These perfectly seared NY Strip steaks with a creamy mushroom gorgonzola sauce are savory, decadent, and incredibly simple to make. Grab your skillet, spoil yourself, and make this meal.
This recipe was originally created in collaboration with Derek Wolf at Over The Fire Cooking.
Mushrooms, Steak, and Bourbon
Let’s face it, we’re all here for the sauce. Meat is absolutely delicious, but if you’re like my it’s just a vessel for the journey of sauce to the mouth. All of my mushroom fans can celebrate with yet another creamy, savory sauce to pair with beef.
Think about your favorite steak houses? You already know the meat is going to be spectacular. The best dishes are always the Parmesan Crusted Filets, pink slices of Picanha with herbal chimichurri, or the famous Steak Au Poivre. You’re lying to yourself if you didn’t order that food for the sauce.
This one-pan meal is incredibly simple to pull off. Cooking it over the fire will add some nice smoke elements, but this is doable indoors as well.
Choice of Steak
NY strip steak was chosen for a reason for this dish. This particular cut has a healthy balance of fat to meat, without being dry. You’ll find the average size for a strip steak is around 8 oz, which is a good size per serving. This recipe is built for 3 steaks, but you’ll have enough sauce for roughly 5 if you want to serve more people.
Or you could just eat more sauce. That’s what I did.
Choosing a NY strip steak might be wise, but here are thoughts for other options:
What about a filet mignon, or beef tenderloin?
These would work well, given the lower content of fat. Filets are generally the same weight as a NY strip, sometimes smaller. Grilling up an entire beef tenderloin would work really well with the amount of mushroom gorgonzola sauce recommended, and would be a huge presentation. Maybe I’ll have to do that…
What about a ribeye steak?
Delicious of course, but it’s also quite fatty. We’re going to pour a creamy, cheesy sauce over the top of a steak. You might enjoy it, but likely it’ll be far too rich.
What about a T-Bone steak or Porterhouse?
Either one of these would be excellent, as they are both made up of the strip loin and the tenderloin filet. These cuts are both recommended on their own, so using a bone-in steak here would be an excellent choice.
What seasoning should you use?

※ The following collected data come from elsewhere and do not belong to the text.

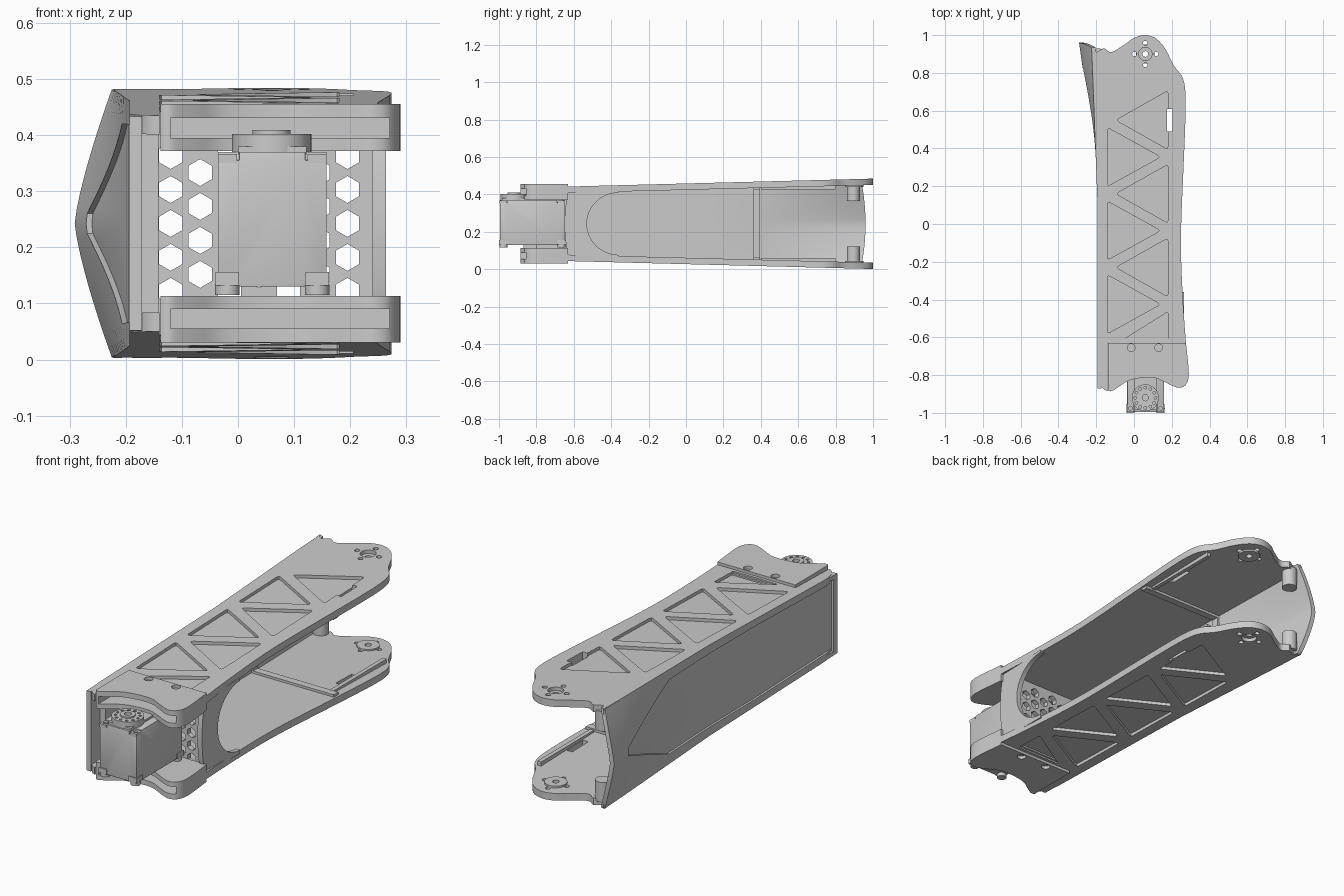
import bpy, bmesh, math
from mathutils import Vector

if "Cube" in bpy.data.objects:
    bpy.data.objects.remove(bpy.data.objects["Cube"], do_unlink=True)

MID = 0.2425     # height of the symmetry plane
THICK = 0.034    # thickness of the long side plates

grey = bpy.data.materials.new("plain grey")
grey.use_nodes = True
grey.diffuse_color = (0.6, 0.6, 0.6, 1)
grey.node_tree.nodes["Principled BSDF"].inputs["Base Color"].default_value = grey.diffuse_color


def top_z(y):
    return 0.4425 + 0.026 * (y + 0.6)


def wall_edge(y):
    return -0.193 - 0.032 * max(0, (y - 0.1) / 0.86)


def finish(name, bm):
    bmesh.ops.recalc_face_normals(bm, faces=bm.faces)
    mesh = bpy.data.meshes.new(name)
    bm.to_mesh(mesh)
    bm.free()
    mesh.materials.append(grey)
    obj = bpy.data.objects.new(name, mesh)
    bpy.context.collection.objects.link(obj)
    return obj


def prism(name, points, lo, hi, axis="z"):
    place = {"z": lambda a, b, h: (a, b, h),
             "y": lambda a, b, h: (a, h, b),
             "x": lambda a, b, h: (h, a, b)}[axis]
    bm = bmesh.new()
    rings = [[bm.verts.new(place(a, b, h)) for a, b in points] for h in (lo, hi)]
    bm.faces.new(rings[0])
    bm.faces.new(rings[1])
    for i in range(len(points)):
        j = (i + 1) % len(points)
        bm.faces.new((rings[0][i], rings[0][j], rings[1][j], rings[1][i]))
    return finish(name, bm)


def rect(a, b, c, d):
    return [(a, c), (b, c), (b, d), (a, d)]


def circle(x, y, r, n=32, turn=0.0):
    return [(x + r * math.cos(turn + math.tau * i / n),
             y + r * math.sin(turn + math.tau * i / n)) for i in range(n)]


def smooth(points, steps=4):
    """Rounded path through a few control points."""
    pts = [Vector(p) for p in points]
    pts = [pts[0]] + pts + [pts[-1]]
    out = []
    for a, b, c, d in zip(pts, pts[1:], pts[2:], pts[3:]):
        for s in range(steps):
            t = s / steps
            out.append(tuple(0.5 * (2 * b + (c - a) * t + (2 * a - 5 * b + 4 * c - d) * t * t
                                    + (3 * b - a - 3 * c + d) * t ** 3)))
    return out + [tuple(pts[-1])]


def rounded(points, amount=0.05):
    pts = [Vector(p) for p in points]
    out = []
    for i, p in enumerate(pts):
        a, b = p.lerp(pts[i - 1], amount), p.lerp(pts[(i + 1) % len(pts)], amount)
        out += [tuple(a), tuple((a + b + p * 2) / 4), tuple(b)]
    return out


def apply_all(obj):
    bpy.context.view_layer.update()
    graph = bpy.context.evaluated_depsgraph_get()
    mesh = bpy.data.meshes.new_from_object(obj.evaluated_get(graph))
    obj.modifiers.clear()
    obj.data = mesh


def combine(obj, other, operation):
    mod = obj.modifiers.new("cut", "BOOLEAN")
    mod.operation, mod.solver, mod.object = operation, "EXACT", other
    apply_all(obj)
    bpy.data.objects.remove(other, do_unlink=True)


def carve(obj, *specs):
    for spec in specs:
        combine(obj, prism("cutter", *spec), "DIFFERENCE")


def soften(obj, width):
    mod = obj.modifiers.new("bevel", "BEVEL")
    mod.width, mod.segments, mod.limit_method = width, 2, "ANGLE"
    apply_all(obj)


def mirror_down(obj, name):
    bm = bmesh.new()
    bm.from_mesh(obj.data)
    for v in bm.verts:
        v.co.z = 2 * MID - v.co.z
    return finish(name, bm)


# Long side plate with triangular recesses
outline = smooth([(-.222, .94), (-.2, .91), (-.16, .93), (-.12, .91), (-.05, .95), (0, .985),
                  (.06, 1), (.12, .98), (.17, .92), (.21, .84), (.255, .78), (.272, .7),
                  (.272, .55), (.26, .25), (.25, 0), (.25, -.2), (.262, -.45), (.275, -.63)])
outline += [(-.14, -.63)] + smooth([(-.14, -.885), (-.165, -.87), (-.185, -.83), (-.193, -.78)])
outline += [(wall_edge(y), y) for y in (.1, .8)]
plate = prism("upper_plate", outline, 0, THICK)
cuts = []
floor = THICK - 0.015
for i in range(3):
    y = 0.55 - 0.39 * i
    cuts.append((rounded([(.18, y + .155), (-.095, y), (.18, y - .155)]), floor, 1))
    y -= 0.195
    cuts.append((rounded([(-.14, y + .155), (-.14, y - .155), (.14, y)]), floor, 1))
cuts.append((rounded([(.18, -.465), (-.06, -.615), (.18, -.615)]), floor, 1))
cuts.append((rect(.175, .205, .49, .61), -1, 1))
cuts.append((circle(.06, .9, .035), THICK / 2, 1))
cuts.append((circle(.06, .9, .015, 16), -1, 1))
for x, y in circle(.06, .9, .058, 4):
    cuts.append((circle(x, y, .012, 16), -1, 1))
carve(plate, *cuts)
for v in plate.data.vertices:
    v.co.z += top_z(v.co.y) - THICK
mirror_down(plate, "lower_plate")


# Closed side wall, flaring into a bulge at the back
def wall_shell(name, outer, inner):
    bm = bmesh.new()
    rows = []
    levels = [i / 10 - 1 for i in range(21)]
    for y in [-.87, -.6, -.2, .1] + [.35 + .061 * i for i in range(11)]:
        half = top_z(y) - MID - 0.002
        ring = []
        for inset, us in ((outer, levels), (inner, levels[::-1])):
            for u in us:
                bulge = .066 * max(0, (y - .35) / .61) * (1 - abs(u) ** 1.3)
                back = .025 * u * u if y > .9 else 0
                ring.append(bm.verts.new((wall_edge(y) - bulge + inset, y - back, MID + half * u)))
        rows.append(ring)
    for a, b in zip(rows, rows[1:]):
        for i in range(len(a)):
            j = (i + 1) % len(a)
            bm.faces.new((a[i], a[j], b[j], b[i]))
    for end in (rows[0], rows[-1]):
        n = len(end)
        for i in range(n // 2 - 1):
            bm.faces.new((end[i], end[i + 1], end[n - 2 - i], end[n - 1 - i]))
    return finish(name, bm)


# Pointed panel sunk evenly into the wall
wall = wall_shell("side_wall", 0, .022)
sunk = wall_shell("sunk_panel", -.05, .01)
panel = prism("panel_shape", [(-.84, .07), (.42, .065), (.82, .225),
                              (.82, .26), (.42, .42), (-.84, .415)], -.5, .2, "x")
combine(sunk, panel, "INTERSECT")
combine(wall, sunk, "DIFFERENCE")

# Inner ribs, rails and standoffs
prism("wall_rib", rect(.36, .395, .05, .435), -.195, -.172, "x")
rib = prism("upper_rib", rect(-.19, .255, .36, .395), .422, .44)
rail = prism("upper_rail", rect(.208, .228, .4, .8), .425, .45)
post = prism("upper_standoff", circle(-.188, .895, .035), .365, .46)
hub = prism("upper_hub", circle(.06, .9, .05), .44, .452)
carve(hub, (circle(.06, .9, .015, 16), 0, 1))
for obj, name in ((rib, "lower_rib"), (rail, "lower_rail"),
                  (post, "lower_standoff"), (hub, "lower_hub")):
    mirror_down(obj, name)

# Front bracket: two slotted lobes
lobe_line = smooth([(-.138, -.88), (-.12, -.885), (-.08, -.862), (-.03, -.83), (.04, -.815),
                    (.11, -.815), (.16, -.835), (.2, -.855), (.24, -.867), (.275, -.85),
                    (.29, -.79), (.275, -.63)]) + [(-.138, -.63)]
lobe = prism("upper_lobe", lobe_line, .372, .455)
carve(lobe, (rect(-.12, .27, -1, -.7), .395, .43),
      (circle(-.015, -.655, .02), .44, 1), (circle(.13, -.655, .02), .44, 1))
mirror_down(lobe, "lower_lobe")
prism("bracket_flange", rect(-.8, -.6, .06, .425), -.175, -.142, "x")

# Honeycomb cross wall
comb = prism("honeycomb_wall", rect(-.16, .26, .05, .435), -.63, -.605, "y")
for col in range(7):
    for row in range(5 - col % 2):
        z = MID + 0.0605 * (row - 2 + 0.5 * (col % 2))
        carve(comb, (circle(-.12 + .0525 * col, z, .024, 6, math.pi / 6), -1, 0, "y"))

# Rounded web closing the front of the open side
arch = [(-.36 - .17 * math.cos(a), MID + .166 * math.sin(a))
        for a in [math.pi * (i / 24 - 0.5) for i in range(25)]]
web = smooth([(-.62, .42), (-.64, .36), (-.65, MID), (-.64, .125), (-.62, .06)])
prism("side_web", web + [(-.36, .06)] + arch + [(-.36, .42)], .24, .264, "x")

# Servo motor
body = prism("servo_body", rect(-.036, .158, -.995, -.65), .13, .37)
corners = [rect(x, x + .042, y, y + .045) for x in (-.04, .12) for y in (-1, -.69)]
carve(body, *[(c, lo, hi) for c in corners for lo, hi in ((.355, .4), (.1, .133))])
soften(body, .006)
for i, c in enumerate(corners):
    (x, y) = (c[0][0] + .021, c[0][1] + .024)
    tab = prism(f"servo_tab_{i}", rect(x - .017, x + .017, y - .02, y + .02), .35, .366)
    carve(tab, (circle(x, y, .01, 16), .356, 1))
    prism(f"servo_corner_{i}", rect(x - .021, x + .021, y - .024, y + .024), .132, .156)
    prism(f"servo_foot_{i}", circle(x, y, .022), .115, .134)
prism("servo_cap", rect(0, .122, -.985, -.66), .365, .38)
horn = prism("servo_horn", circle(.06, -.92, .071, 40), .37, .402)
carve(horn, (circle(.06, -.92, .016), .39, 1),
      *[(circle(x, y, .007, 10), .385, 1) for x, y in circle(.06, -.92, .054, 12)])
ring = prism("horn_ring", circle(.06, -.92, .034), .4, .409)
carve(ring, (circle(.06, -.92, .016), .39, 1))

# Smooth the curved sides, keep edges sharp
bpy.ops.object.select_all(action="DESELECT")
for obj in bpy.context.collection.objects:
    if obj.type == "MESH" and grey.name in obj.data.materials:
        obj.select_set(True)
        bpy.context.view_layer.objects.active = obj
bpy.ops.object.shade_smooth_by_angle(angle=math.radians(30))
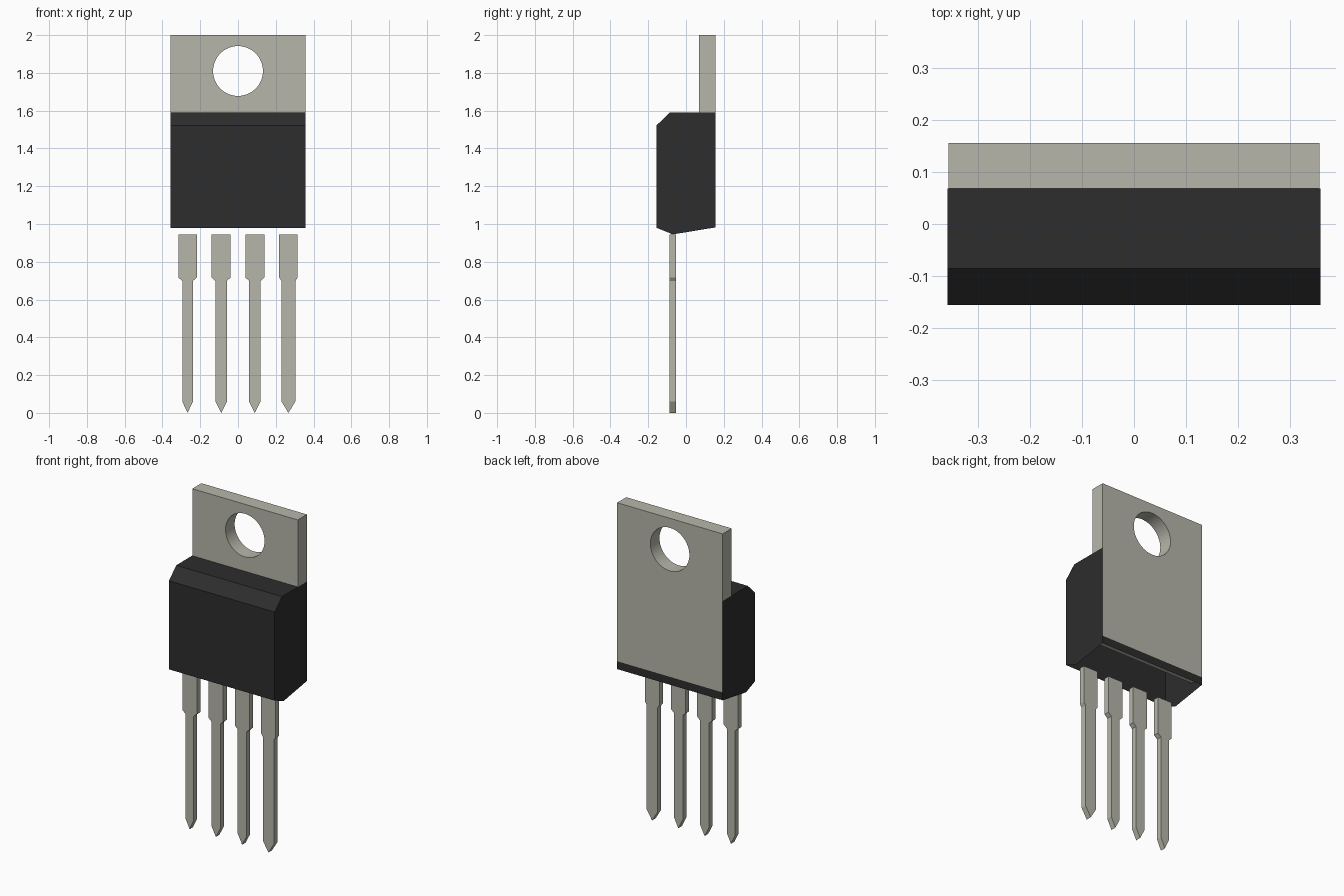
import bpy
import bmesh
from math import pi

default = bpy.data.objects.get("Cube")
if default:
    bpy.data.objects.remove(default)


def make_material(name, colour):
    mat = bpy.data.materials.new(name)
    mat.use_nodes = True
    mat.diffuse_color = colour
    mat.node_tree.nodes["Principled BSDF"].inputs["Base Color"].default_value = colour
    return mat


METAL = make_material("warm grey metal", (0.47, 0.47, 0.405, 1))
PLASTIC = make_material("black plastic", (0.026, 0.026, 0.026, 1))


def make_object(name, bm, mat):
    mesh = bpy.data.meshes.new(name)
    bm.to_mesh(mesh)
    bm.free()
    mesh.materials.append(mat)
    obj = bpy.data.objects.new(name, mesh)
    bpy.context.collection.objects.link(obj)
    return obj


def extrude_profile(points, offset):
    """Closed prism from a planar outline swept along offset."""
    bm = bmesh.new()
    face = bm.faces.new([bm.verts.new(p) for p in points])
    swept = bmesh.ops.extrude_face_region(bm, geom=[face], use_keep_orig=True)
    moved = [g for g in swept["geom"] if isinstance(g, bmesh.types.BMVert)]
    bmesh.ops.translate(bm, verts=moved, vec=offset)
    bmesh.ops.recalc_face_normals(bm, faces=bm.faces)
    return bm


HALF_W, BACK, TAB_FRONT = 0.358, 0.156, 0.068
TAB_BOTTOM, BODY_TOP, PIN_TOP = 1.03, 1.59, 0.945

# Plastic body: bevelled side outline swept across the width, open underneath
outline = [(-BACK, 0.98), (-BACK, 1.522), (-0.086, BODY_TOP), (TAB_FRONT, BODY_TOP),
           (BACK, BODY_TOP), (BACK, TAB_BOTTOM), (BACK, 0.982), (-0.07, PIN_TOP)]
bm = extrude_profile([(-HALF_W, y, z) for y, z in outline], (2 * HALF_W, 0, 0))
bm.normal_update()
opened = [f for f in bm.faces if f.normal.z < -0.2]
# The back above the strip and the top behind the tab front are left to the tab
for f in bm.faces:
    c = f.calc_center_median()
    behind_tab = c.z > TAB_BOTTOM and c.y > TAB_FRONT
    if behind_tab and abs(f.normal.x) < 0.5:
        opened.append(f)
bmesh.ops.delete(bm, geom=opened, context="FACES")
make_object("plastic_body", bm, PLASTIC)

# Metal mounting tab, running down the back of the body
w = HALF_W - 0.001
corners = [(-w, TAB_BOTTOM), (w, TAB_BOTTOM), (w, 2), (-w, 2)]
bm = extrude_profile([(x, TAB_FRONT, z) for x, z in corners], (0, BACK - TAB_FRONT, 0))
tab = make_object("mounting_tab", bm, METAL)

# Round mounting hole
bpy.ops.mesh.primitive_cylinder_add(vertices=64, radius=0.132, depth=0.5,
                                    location=(0, 0.1, 1.81), rotation=(pi / 2, 0, 0))
cutter = bpy.context.object
cutter.name = "hole_cutter"
cutter.hide_render = True
cut = tab.modifiers.new("mounting hole", "BOOLEAN")
cut.operation = "DIFFERENCE"
cut.solver = "EXACT"
cut.object = cutter
bpy.ops.object.select_all(action="DESELECT")
tab.select_set(True)
bpy.context.view_layer.objects.active = tab
bpy.ops.object.modifier_apply(modifier=cut.name)
bpy.data.objects.remove(cutter)
bpy.ops.object.shade_smooth_by_angle(angle=pi / 6)

# Four pins: wide shoulder, narrow shank and pointed tip
PIN_FRONT, PIN_THICK = -0.087, 0.034
for i, (shoulder, shank) in enumerate([(0.049, 0.028), (0.05, 0.03),
                                       (0.05, 0.03), (0.049, 0.0365)]):
    centre = (i - 1.5) * 0.178
    side = [(shoulder, PIN_TOP), (shoulder, 0.717), (shank, 0.698), (shank, 0.06)]
    right = [(centre + x, PIN_FRONT, z) for x, z in side]
    left = [(centre - x, PIN_FRONT, z) for x, z in reversed(side)]
    bm = extrude_profile(right + [(centre, PIN_FRONT, 0)] + left, (0, PIN_THICK, 0))
    make_object(f"pin_{i + 1}", bm, METAL)
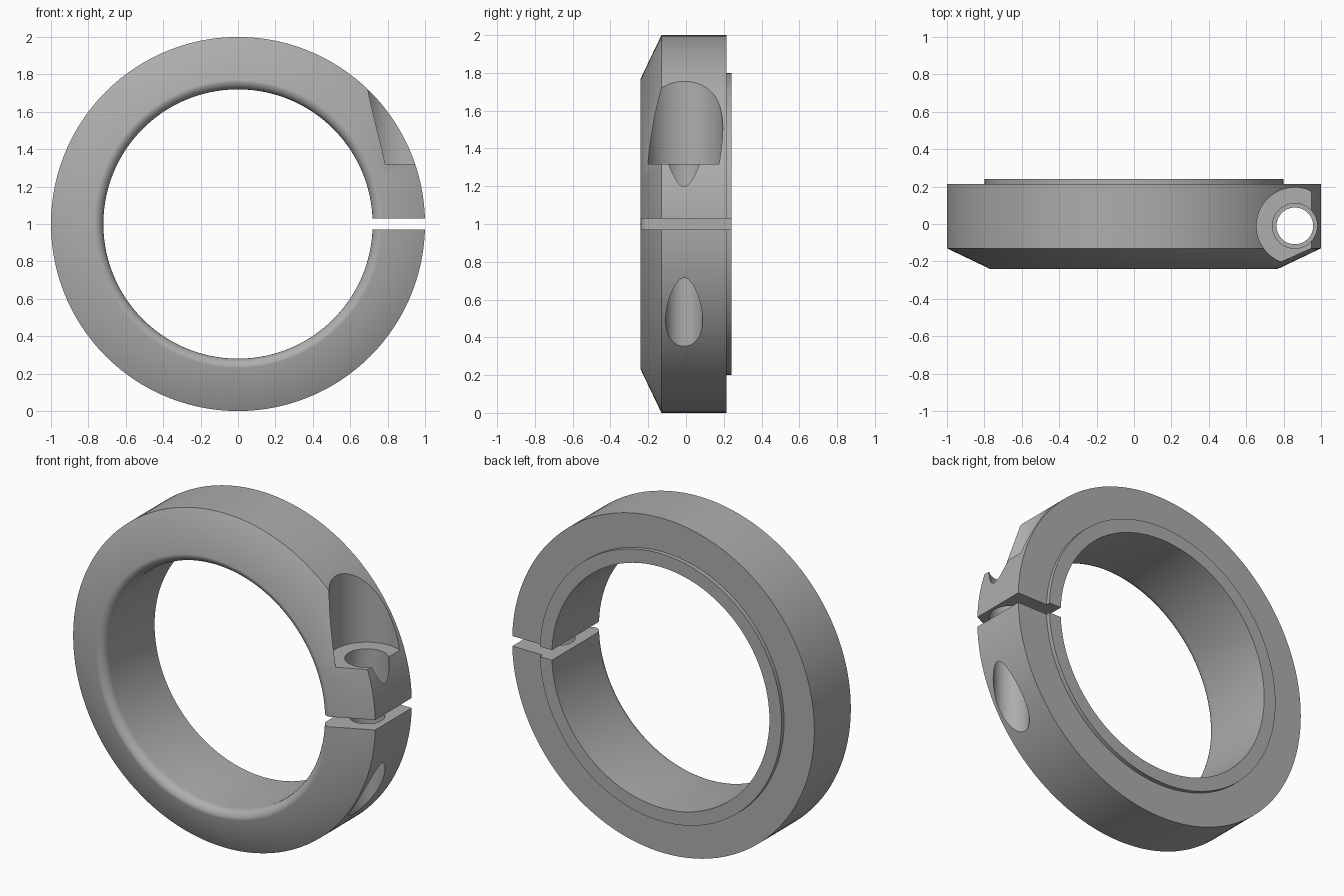
import bpy, bmesh, math
from mathutils import Matrix, Vector

if "Cube" in bpy.data.objects:
    bpy.data.objects.remove(bpy.data.objects["Cube"], do_unlink=True)

metal = bpy.data.materials.new("grey metal")
metal.use_nodes = True
color = (0.42, 0.42, 0.42, 1)
metal.diffuse_color = color
metal.node_tree.nodes["Principled BSDF"].inputs["Base Color"].default_value = color

CENTER_Z = 1.0
SEGMENTS = 120
BOLT_X, BOLT_Y = 0.86, -0.01


def add_object(name, bm):
    bmesh.ops.recalc_face_normals(bm, faces=bm.faces)
    mesh = bpy.data.meshes.new(name)
    bm.to_mesh(mesh)
    bm.free()
    obj = bpy.data.objects.new(name, mesh)
    bpy.context.collection.objects.link(obj)
    mesh.materials.append(metal)
    return obj


def bolt_cutter(name, radius, z0, z1):
    bm = bmesh.new()
    place = Matrix.Translation((BOLT_X, BOLT_Y, (z0 + z1) / 2))
    bmesh.ops.create_cone(bm, cap_ends=True, segments=64, radius1=radius,
                          radius2=radius, depth=z1 - z0, matrix=place)
    return add_object(name, bm)


def box_cutter(name, center, size):
    bm = bmesh.new()
    place = Matrix.Translation(center) @ Matrix.Diagonal((*size, 1))
    bmesh.ops.create_cube(bm, size=1, matrix=place)
    return add_object(name, bm)


# Ring section (radius, y): outer wall, raised back lip, bore, rounded front edge, bevel
section = [(1, -0.13), (1, 0.215), (0.8, 0.215), (0.8, 0.24), (0.72, 0.24)]
fillet = 0.05
for i in range(7):
    a = math.pi / 2 * i / 6
    section.append((0.77 - fillet * math.cos(a), -0.19 - fillet * math.sin(a)))

# Sweep the section around the y axis
bm = bmesh.new()
rings = []
for s in range(SEGMENTS):
    a = 2 * math.pi * s / SEGMENTS
    rings.append([bm.verts.new(Vector((r * math.cos(a), y, CENTER_Z + r * math.sin(a))))
                  for r, y in section])
n = len(section)
for s in range(SEGMENTS):
    here, there = rings[s], rings[(s + 1) % SEGMENTS]
    for k in range(n):
        m = (k + 1) % n
        bm.faces.new((here[k], here[m], there[m], there[k]))
collar = add_object("clamp_collar", bm)

# Clamping slit, screw head pocket, clearance hole and threaded hole
cutters = [
    box_cutter("slit_cutter", (0.9, 0, CENTER_Z), (0.8, 1, 0.06)),
    bolt_cutter("head_pocket_cutter", 0.205, 1.317, 2.2),
    bolt_cutter("clearance_hole_cutter", 0.12, 1.0, 1.5),
    bolt_cutter("threaded_hole_cutter", 0.098, -0.2, 1.01),
]
bpy.context.view_layer.objects.active = collar
for cutter in cutters:
    cut = collar.modifiers.new(cutter.name, "BOOLEAN")
    cut.operation = "DIFFERENCE"
    cut.solver = "EXACT"
    cut.object = cutter
    bpy.ops.object.modifier_apply(modifier=cut.name)
for cutter in cutters:
    bpy.data.objects.remove(cutter, do_unlink=True)

# Smooth round walls, crisp machined edges
bpy.ops.object.select_all(action="DESELECT")
collar.select_set(True)
bpy.ops.object.shade_smooth_by_angle(angle=math.radians(36))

Anything that tastes great with beef. Well, anything with American classic flavors. I love tandoori, but that might not work there.
You can see I’m using Bourbon Prime by Spiceology for this. It has sweet, smoky, and savory flavors which compliment the umami from the mushrooms. This rub is packed with umami and has a finer grain, allowing for great searing when using cast iron. Coarse rubs don’t always allow for solid contact on the cast iron.
Choosing salt & pepper isn’t a bad move. The bold punch of fresh ground pepper would work very well with the creamy mushroom gorgonzola sauce. I would avoid any rubs with too much sugar, which would contrast the funky blue cheese.
Two stages of cooking: Steak and Sauce
Once you have the fire ready, it’s time to get going. You can certainly cook this inside, but even with a cast iron skillet, you’re still picking up that wood-fired flavor from the coals. Yes – you can cook the steaks directly over the coals if you’d like.
- Season your steak. Starting off with the steak, I recommend dry-brining if possible. Even a 30-minute rest with spices at room temperature will make a difference, but overnight is best. Season the meat generously and allow it to sit with the spices.
- Sear the steak in the skillet for a couple minutes, then flip and baste with butter and aromatics. Cook on this side until you’re close to the perfect temperature. Let it rest while we whip up the sauce.
- Add the mushrooms to the skillet while it’s hot, allowing them to sweat out the moisture for a few minutes. Once the liquid is mostly evaporated, add in the Worcestershire and garlic.
- Pour in the room-temp cream and crumbled gorgonzola. Stir and cook for a few mintues until it thickens to your preference.
See, it’s not so bad. The hardest part is nailing the temperature for your steak.
Ingredients at Room Temp
Room temperature is key when making this recipe. All of the ingredients should be resting outside of the fridge at least 30 minutes prior. Feel free to season your steaks before you heat up the grill, and set everything out that you’ll need. A cold steak will have challenges on the cast iron, resulting in a potentially burnt crust before the steak is ready. Cold cream and cheese will greatly reduce the temperatures of the skillet, potentially doubling the cooking time for the mushroom gorgonzola sauce.
Frequently Asked Questions
The closest would be goat cheese, which is tangy. Feta won’t melt the same. Mozzarella or Monterrey jack would also work well if you wanted a melty cheese sauce.
You sure can. The mushroom cream sauce will need to thicken for a bit longer if you leave them out, but feel free to use the same ratio of ingredients. Chives would be a good addition to add in at the end.
Yes, right over the range. I still recommend using cast iron if possible for that sear on your steak.